[PROBLEM DESCRIPTION]: Gather all lines in the entries below that include the word "neckFront".

[Saved entries]:
□ □ □ □ □

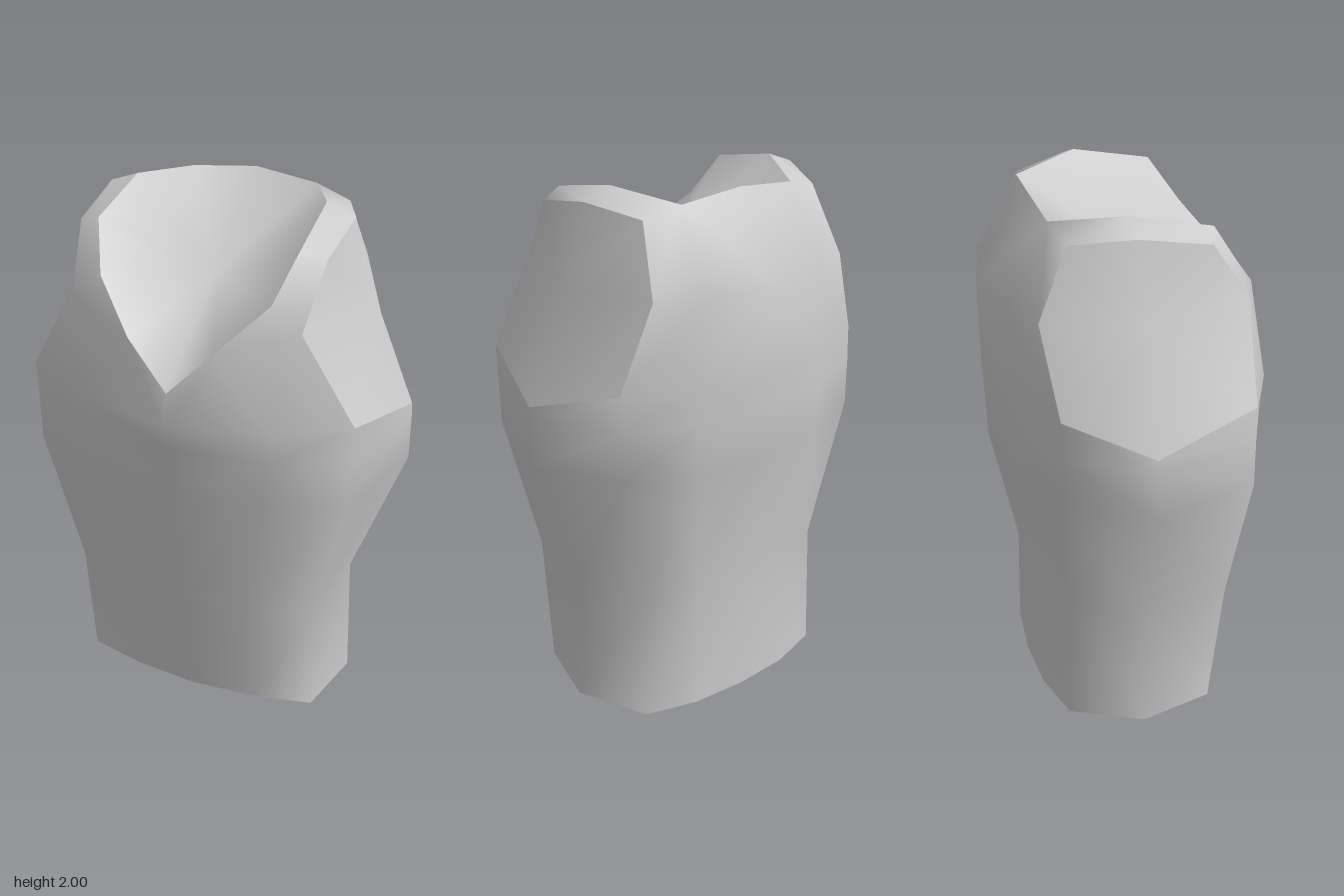
import * as THREE from 'three';
import { mergeVertices } from 'three/addons/utils/BufferGeometryUtils.js';

// Cross-sections of one half, running front centre -> side -> back centre, as [x, y, z]
const ring = (y, ...xz) => xz.map(([x, z]) => [x, y, z]);
const rings = [
  ring(0, [0, 0.30], [0.25, 0.28], [0.48, 0.23], [0.545, -0.05], [0.42, -0.32], [0.22, -0.38], [0, -0.395]),
  ring(0.51, [0, 0.38], [0.25, 0.35], [0.48, 0.28], [0.525, -0.06], [0.41, -0.31], [0.21, -0.37], [0, -0.395]),
  ring(1.06, [0, 0.46], [0.33, 0.42], [0.6, 0.32], [0.715, -0.07], [0.53, -0.355], [0.28, -0.46], [0, -0.505]),
  ring(1.24, [0, 0.475], [0.35, 0.43], [0.605, 0.315], [0.713, -0.07], [0.53, -0.355], [0.28, -0.463], [0, -0.51]),
  // Chest, dipping under the arm
  [[0, 1.35, 0.515], [0.36, 1.35, 0.435], [0.61, 1.375, 0.31], [0.71, 1.29, -0.07],
    [0.53, 1.375, -0.35], [0.28, 1.36, -0.465], [0, 1.36, -0.515]],
];
const chest = rings[4];

// Shoulder points
const vee = [0, 1.47, 0.49], collar = [0.155, 1.63, 0.45], armFront = [0.42, 1.7, 0.335];
const armBack = [0.42, 1.69, -0.39], bladeBack = [0.26, 1.69, -0.465], spine = [0, 1.69, -0.515];
const neckLow = [0.31, 1.78, 0.33], neckFront = [0.365, 1.94, 0.22], neckTop = [0.355, 2, -0.07];
const neckBack = [0.24, 1.965, -0.31], nape = [0, 1.99, -0.325];
const strapFront = [0.45, 1.91, 0.19], strapTop = [0.46, 1.96, -0.07], strapBack = [0.375, 1.93, -0.28];

// Smooth mesh from polygons; mirrored to the other side when asked
function build(name, polygons, sides = [1, -1]) {
  const positions = [];
  for (const side of sides) {
    for (const polygon of polygons) {
      for (let i = 1; i < polygon.length - 1; i++) {
        const tri = [polygon[0], polygon[i], polygon[i + 1]];
        if (side < 0) tri.reverse();
        for (const [x, y, z] of tri) positions.push(x * side + 0, y, z);
      }
    }
  }
  let geometry = new THREE.BufferGeometry();
  geometry.setAttribute('position', new THREE.Float32BufferAttribute(positions, 3));
  geometry = mergeVertices(geometry);
  geometry.computeVertexNormals();
  const mesh = new THREE.Mesh(geometry, new THREE.MeshStandardMaterial({ color: 0xcccccc, side: THREE.DoubleSide }));
  mesh.name = name;
  return mesh;
}

// Triangles from a centre to each edge of a rim
const fan = (centre, rim) => rim.slice(1).map((p, i) => [centre, rim[i], p]);

export function createModel() {
  const group = new THREE.Group();
  group.name = 'sleevelessTorso';

  // Waist and chest walls
  const shell = [];
  for (let r = 0; r < rings.length - 1; r++) {
    for (let c = 0; c < 6; c++) {
      shell.push([rings[r][c], rings[r][c + 1], rings[r + 1][c + 1], rings[r + 1][c]]);
    }
  }
  // Upper chest, strap and upper back
  shell.push(
    [chest[0], chest[1], collar, vee],
    [chest[1], chest[2], armFront, collar],
    [collar, armFront, neckLow],
    [neckLow, armFront, strapFront, neckFront],
    [neckFront, strapFront, strapTop, neckTop],
    [neckTop, strapTop, strapBack, neckBack],
    [neckBack, strapBack, armBack, bladeBack],
    [neckBack, bladeBack, spine, nape],
    [chest[4], chest[5], bladeBack, armBack],
    [chest[5], chest[6], spine, bladeBack],
  );
  group.add(build('torsoShell', shell));

  // Arm openings, closed by a gently ridged panel
  const armRim = [armFront, chest[2], chest[3], chest[4], armBack, strapBack, strapTop, strapFront, armFront];
  const armPanel = fan([0.56, 1.66, -0.06], armRim);
  group.add(build('leftArmPanel', armPanel, [1]), build('rightArmPanel', armPanel, [-1]));

  // Sunken panel of the V-shaped neck
  const neckRim = [vee, collar, neckLow, neckFront, neckTop, neckBack, nape];
  group.add(build('neckPanel', fan([0, 1.72, 0.06], neckRim)));

  // Flat underside
  group.add(build('base', fan([0, 0, -0.05], [...rings[0]].reverse())));
  return group;
}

□ □ □ □ □

[REPLY]:
const neckLow = [0.31, 1.78, 0.33], neckFront = [0.365, 1.94, 0.22], neckTop = [0.355, 2, -0.07];
    [neckLow, armFront, strapFront, neckFront],
    [neckFront, strapFront, strapTop, neckTop],
  const neckRim = [vee, collar, neckLow, neckFront, neckTop, neckBack, nape];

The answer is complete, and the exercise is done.